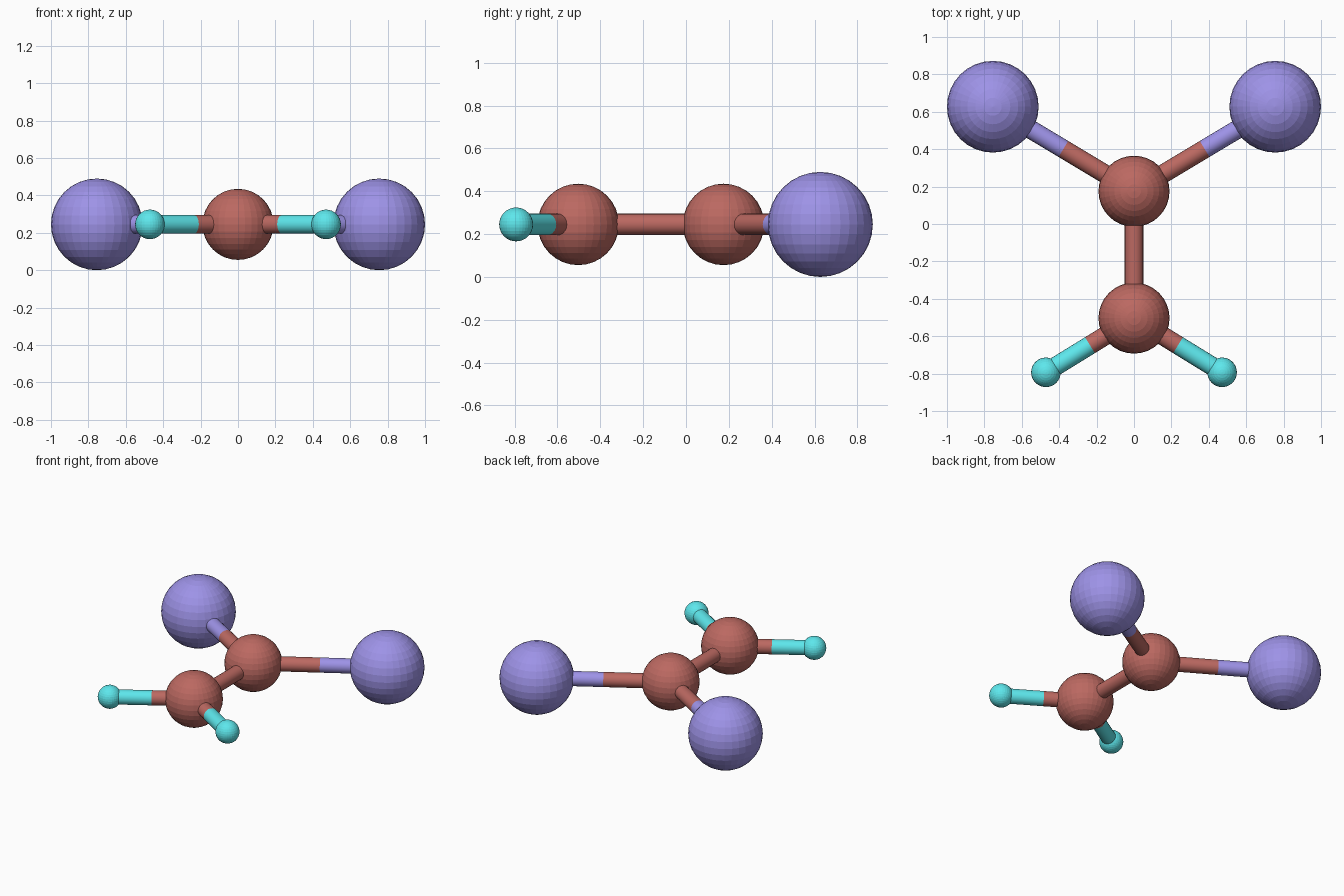
import bpy
from mathutils import Vector

if "Cube" in bpy.data.objects:
    bpy.data.objects.remove(bpy.data.objects["Cube"])

Z = 0.245        # height of the molecular plane
ROD_R = 0.05


def material(name, rgb):
    m = bpy.data.materials.new(name)
    m.diffuse_color = (*rgb, 1)
    m.use_nodes = True
    m.node_tree.nodes["Principled BSDF"].inputs["Base Color"].default_value = m.diffuse_color
    return m


RED = material("red", (0.50, 0.14, 0.12))
VIOLET = material("violet", (0.34, 0.29, 0.80))
CYAN = material("cyan", (0.11, 0.80, 0.84))


def ball(name, pos, radius, mat):
    bpy.ops.mesh.primitive_uv_sphere_add(segments=32, ring_count=16,
                                         radius=radius, location=pos)
    ob = bpy.context.object
    ob.name = name
    ob.data.materials.append(mat)


def rod(name, a, b, mat):
    d = b - a
    bpy.ops.mesh.primitive_cylinder_add(vertices=20, radius=ROD_R,
                                        depth=d.length, location=(a + b) / 2)
    ob = bpy.context.object
    ob.name = name
    ob.rotation_euler = d.to_track_quat('Z', 'Y').to_euler()
    ob.data.materials.append(mat)
    bpy.ops.object.shade_smooth_by_angle()


# Two central atoms and the bond between them
back = Vector((0, 0.175, Z))
front = Vector((0, -0.503, Z))
ball("back_centre_atom", back, 0.19, RED)
ball("front_centre_atom", front, 0.19, RED)
rod("centre_bond", front, back, RED)

# Mirrored outer atoms, each with a two-coloured bond
for side, s in (("left", -1), ("right", 1)):
    for name, hub, pos, r, mat in (
        ("large", back, (0.755 * s, 0.627, Z), 0.245, VIOLET),
        ("small", front, (0.471 * s, -0.793, Z), 0.079, CYAN),
    ):
        tip = Vector(pos)
        mid = (hub + tip) / 2
        ball(f"{side}_{name}_atom", tip, r, mat)
        rod(f"{side}_{name}_bond_inner", hub, mid, RED)
        rod(f"{side}_{name}_bond_outer", mid, tip, mat)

TASK ITEM —
With the line containing "back, 0.19, RED)" as the start and the last line of the entries as the end, print that whole span exactly.

RESULT OF THIS TASK —
ball("back_centre_atom", back, 0.19, RED)
ball("front_centre_atom", front, 0.19, RED)
rod("centre_bond", front, back, RED)

# Mirrored outer atoms, each with a two-coloured bond
for side, s in (("left", -1), ("right", 1)):
    for name, hub, pos, r, mat in (
        ("large", back, (0.755 * s, 0.627, Z), 0.245, VIOLET),
        ("small", front, (0.471 * s, -0.793, Z), 0.079, CYAN),
    ):
        tip = Vector(pos)
        mid = (hub + tip) / 2
        ball(f"{side}_{name}_atom", tip, r, mat)
        rod(f"{side}_{name}_bond_inner", hub, mid, RED)
        rod(f"{side}_{name}_bond_outer", mid, tip, mat)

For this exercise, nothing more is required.